List the identified two causes of unsatisfactory results commonly found in building and construction. *Poor management and work environment, inadequate resources and equipment, poor working conditions, unclear or lack of benchmark.People factor, lack of training and/or communication.B. Describe the sources of data used to identify defects.*The standards against which conformity is measured can take a range of forms. The most common source for the reference standards is usually the contract technical specification. Other standards against which conformity is measured would often be referenced in this document and may include any of the following:*contract documents/specification generally*contract drawings*approved workshop drawings and/or calculations*approved technical details/procedures*approved samples and/or prototypes *regulatory requirements*Australian standards*international standards *standard specifications*manufacturers’ recommendations.Describe the process that will enable continuous improvement in quality outcomes.*Conduct periodic and scheduled inspections against established criteria identify opportunities for improvement, and practicing the PDCA (Plan, Do, Check, Act) cycle.*Plan: Identify the problem or the issue.  Perceive the final outcome.  Gather the required data to achieve that outcome.*Do: Conduct the action.
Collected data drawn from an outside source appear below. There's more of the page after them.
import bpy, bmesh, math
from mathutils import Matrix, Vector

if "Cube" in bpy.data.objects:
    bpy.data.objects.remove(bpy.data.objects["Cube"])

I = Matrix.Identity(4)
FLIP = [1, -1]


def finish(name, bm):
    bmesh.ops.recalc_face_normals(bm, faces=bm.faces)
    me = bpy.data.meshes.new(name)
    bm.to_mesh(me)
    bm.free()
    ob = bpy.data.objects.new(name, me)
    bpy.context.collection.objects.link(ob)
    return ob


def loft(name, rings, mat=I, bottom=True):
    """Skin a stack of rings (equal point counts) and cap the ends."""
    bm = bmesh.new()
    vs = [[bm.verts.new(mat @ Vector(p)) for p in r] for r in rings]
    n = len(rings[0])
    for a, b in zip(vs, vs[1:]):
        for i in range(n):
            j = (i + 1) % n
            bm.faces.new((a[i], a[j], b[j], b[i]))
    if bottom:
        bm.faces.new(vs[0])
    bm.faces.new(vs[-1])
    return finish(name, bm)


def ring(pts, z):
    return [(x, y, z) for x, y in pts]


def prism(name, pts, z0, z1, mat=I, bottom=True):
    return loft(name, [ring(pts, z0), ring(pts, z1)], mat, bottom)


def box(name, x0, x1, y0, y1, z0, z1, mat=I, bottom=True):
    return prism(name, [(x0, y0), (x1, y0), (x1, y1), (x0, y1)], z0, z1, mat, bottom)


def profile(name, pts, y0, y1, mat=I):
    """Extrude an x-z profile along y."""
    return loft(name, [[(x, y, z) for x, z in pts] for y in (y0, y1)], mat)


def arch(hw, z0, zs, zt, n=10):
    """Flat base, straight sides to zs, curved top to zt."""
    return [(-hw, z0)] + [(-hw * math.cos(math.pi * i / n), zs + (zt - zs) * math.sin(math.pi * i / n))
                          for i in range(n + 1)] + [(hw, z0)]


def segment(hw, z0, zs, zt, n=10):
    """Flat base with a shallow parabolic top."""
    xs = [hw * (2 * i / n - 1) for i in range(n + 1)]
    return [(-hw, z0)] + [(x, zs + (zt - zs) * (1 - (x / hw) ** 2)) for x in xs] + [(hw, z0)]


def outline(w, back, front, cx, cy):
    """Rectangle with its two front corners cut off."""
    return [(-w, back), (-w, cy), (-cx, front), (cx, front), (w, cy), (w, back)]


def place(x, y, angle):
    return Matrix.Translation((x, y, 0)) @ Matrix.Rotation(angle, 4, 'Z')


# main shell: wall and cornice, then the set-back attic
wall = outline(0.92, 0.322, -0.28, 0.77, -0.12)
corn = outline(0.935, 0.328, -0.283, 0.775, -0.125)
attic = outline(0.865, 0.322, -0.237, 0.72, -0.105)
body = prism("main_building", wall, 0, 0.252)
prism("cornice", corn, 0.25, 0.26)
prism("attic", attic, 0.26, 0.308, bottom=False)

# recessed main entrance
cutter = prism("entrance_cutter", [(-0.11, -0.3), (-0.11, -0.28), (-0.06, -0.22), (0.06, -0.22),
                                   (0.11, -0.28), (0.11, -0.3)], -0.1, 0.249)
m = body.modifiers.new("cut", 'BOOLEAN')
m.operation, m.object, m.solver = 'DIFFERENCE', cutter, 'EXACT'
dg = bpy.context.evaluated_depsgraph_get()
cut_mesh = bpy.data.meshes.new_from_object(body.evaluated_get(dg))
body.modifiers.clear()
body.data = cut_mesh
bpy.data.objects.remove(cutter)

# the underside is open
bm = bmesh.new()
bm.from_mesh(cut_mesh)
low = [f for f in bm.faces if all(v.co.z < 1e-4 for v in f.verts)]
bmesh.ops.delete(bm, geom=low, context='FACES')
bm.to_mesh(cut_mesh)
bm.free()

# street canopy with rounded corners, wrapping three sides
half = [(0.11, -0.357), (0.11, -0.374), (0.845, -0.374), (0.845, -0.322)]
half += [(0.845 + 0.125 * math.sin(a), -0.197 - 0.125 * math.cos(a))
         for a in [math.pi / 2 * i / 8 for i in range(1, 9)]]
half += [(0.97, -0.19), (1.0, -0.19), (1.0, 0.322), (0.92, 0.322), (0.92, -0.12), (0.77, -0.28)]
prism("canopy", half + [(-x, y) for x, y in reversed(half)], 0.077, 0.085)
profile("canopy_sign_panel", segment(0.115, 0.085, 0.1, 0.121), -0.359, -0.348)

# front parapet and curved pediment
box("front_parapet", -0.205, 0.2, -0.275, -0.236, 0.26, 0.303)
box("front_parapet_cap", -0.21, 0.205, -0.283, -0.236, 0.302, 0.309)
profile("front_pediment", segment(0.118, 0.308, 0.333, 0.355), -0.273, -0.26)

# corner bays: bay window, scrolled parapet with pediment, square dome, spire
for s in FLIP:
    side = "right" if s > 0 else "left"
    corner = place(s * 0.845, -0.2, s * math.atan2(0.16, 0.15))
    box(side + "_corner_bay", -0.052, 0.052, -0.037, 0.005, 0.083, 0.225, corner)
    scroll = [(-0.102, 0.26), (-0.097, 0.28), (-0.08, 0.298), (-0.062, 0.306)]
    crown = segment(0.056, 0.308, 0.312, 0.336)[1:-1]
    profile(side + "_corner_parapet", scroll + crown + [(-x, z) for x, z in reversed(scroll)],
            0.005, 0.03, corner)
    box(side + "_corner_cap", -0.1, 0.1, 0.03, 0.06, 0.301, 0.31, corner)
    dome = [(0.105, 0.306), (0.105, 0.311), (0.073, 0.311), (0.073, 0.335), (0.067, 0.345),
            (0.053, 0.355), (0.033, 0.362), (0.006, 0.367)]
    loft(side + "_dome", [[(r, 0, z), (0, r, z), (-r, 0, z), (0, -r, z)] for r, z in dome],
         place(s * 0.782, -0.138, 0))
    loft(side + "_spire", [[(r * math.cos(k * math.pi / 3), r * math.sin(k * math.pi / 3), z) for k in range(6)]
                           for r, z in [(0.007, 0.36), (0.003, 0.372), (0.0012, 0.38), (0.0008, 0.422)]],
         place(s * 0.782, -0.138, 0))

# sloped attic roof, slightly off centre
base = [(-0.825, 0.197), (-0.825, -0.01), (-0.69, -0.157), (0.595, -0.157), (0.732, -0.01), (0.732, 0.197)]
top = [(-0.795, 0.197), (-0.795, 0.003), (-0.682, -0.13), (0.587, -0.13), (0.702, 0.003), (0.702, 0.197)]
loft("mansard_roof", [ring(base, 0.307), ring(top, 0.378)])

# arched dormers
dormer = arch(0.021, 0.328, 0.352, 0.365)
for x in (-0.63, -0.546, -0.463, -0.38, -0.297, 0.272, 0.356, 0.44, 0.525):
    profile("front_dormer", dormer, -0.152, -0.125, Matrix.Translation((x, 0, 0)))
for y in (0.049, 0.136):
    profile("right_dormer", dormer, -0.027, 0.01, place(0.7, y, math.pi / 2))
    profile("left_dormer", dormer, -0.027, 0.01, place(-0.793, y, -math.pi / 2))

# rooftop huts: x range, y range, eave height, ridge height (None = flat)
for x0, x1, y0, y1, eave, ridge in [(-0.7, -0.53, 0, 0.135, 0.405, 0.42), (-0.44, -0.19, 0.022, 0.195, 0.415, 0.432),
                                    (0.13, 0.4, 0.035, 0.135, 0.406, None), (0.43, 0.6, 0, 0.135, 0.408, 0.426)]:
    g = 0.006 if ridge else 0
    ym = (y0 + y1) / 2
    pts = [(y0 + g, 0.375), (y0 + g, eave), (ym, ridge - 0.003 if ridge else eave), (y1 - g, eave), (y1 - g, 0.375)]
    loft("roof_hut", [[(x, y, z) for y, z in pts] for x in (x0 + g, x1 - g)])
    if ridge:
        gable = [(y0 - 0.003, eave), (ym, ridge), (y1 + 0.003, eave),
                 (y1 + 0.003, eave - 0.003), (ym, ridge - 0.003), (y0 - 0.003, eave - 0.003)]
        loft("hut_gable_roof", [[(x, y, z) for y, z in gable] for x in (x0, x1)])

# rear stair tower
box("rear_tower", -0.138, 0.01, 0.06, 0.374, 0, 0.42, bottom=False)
Make the improvements. Implement the changes.*Check: Review the actions, improvements and changes.  Are they all positive? Were there any negative consequences?*Act: Document the improvements. Lock in the changes. If there were any negatives, conduct the planning process again.Describe how you will conduct inspections of quality processes.(ITP)*Supervision of the ITP process, which are as follow:*Make a list of all the critical points in each job and what needs to be done to inspect it. For each inspection, include Definable Features of Work (DFOW). This is an explanation of the particular features of each inspection and the steps which need to be followed. It’s also important that it follows the same sequence that’s described in the Work Methods Statement. This ensures that the job is done right and inspected correctly every time.*Be clear about who is responsible for specific inspections before you begin your project. There’s already enough happening on-site for further confusion. Having this information displayed clearly on the ITP will solve this problem and ensure your ITP is carried out efficiently.

Describe, by way of one example, how you will maintain a quality management system that enables you to effectively record and communicate ‘quality issues’ and ‘quality outcomes’ to various higher project authorities and various stakeholders?*Atmospheric above ground storage tank requirements normally are applied for inspection and test plan in manufacturing shop as well as site erection.Inspection points such as:*Selection of the spot radiographs, DP & MP test as per codes.*Inspection of tank gauging equipment.*Checking welding material electrodes.*Need to be witnessed, checked, monitored, recorded and reviewed. Documentation of this ITP process and collection of evidence and results clearly represents and communicates to higher project authorities and stakeholders the diligence and care you take in maintaining quality control.What would a professional builder do to ensure continuous quality improvement throughout the project life cycle?*Benchmarks, toolbox talks, new tradesmen, work off a test unit.*Establish and supervise benchmarks of quality.*Quality Management includes standards for project processes, product functionality, regulatory compliance requirements, project deliverables or project management performance.*The practice of Quality Control focuses on areas such as:*Prevention – Keeping errors out of the process*Inspection – Keeping errors out of the hands of the customer*Tolerances – The degree to which results are within an acceptable range The main outcomes of quality control activities include: *Acceptance decisions – Decisions as to whether the products or services are accepted or rejected*Rework – Actions taken to correct rejected products or services*Process adjustments – Action taken to correct or prevent future quality problems.Explain how a professional builder will use the identified and documented lessons learned (‘good and bad stuff’) in future projects.*Everything learned from previous projects, whether they were successes or failures can teach a project manager important lesson.*Lessons Learned are identified at the end of each stage of the project and collected for cumulative analysis.*At the beginning of a project, a builder should refer to such documentation to gain insights of which lessons are consistently applied by other similar projects, knowing what went right and wrong, what should be done differently, and what would you recommend to others. *Then the builder can use these insights to better plan and implement efficient quality control for the current project.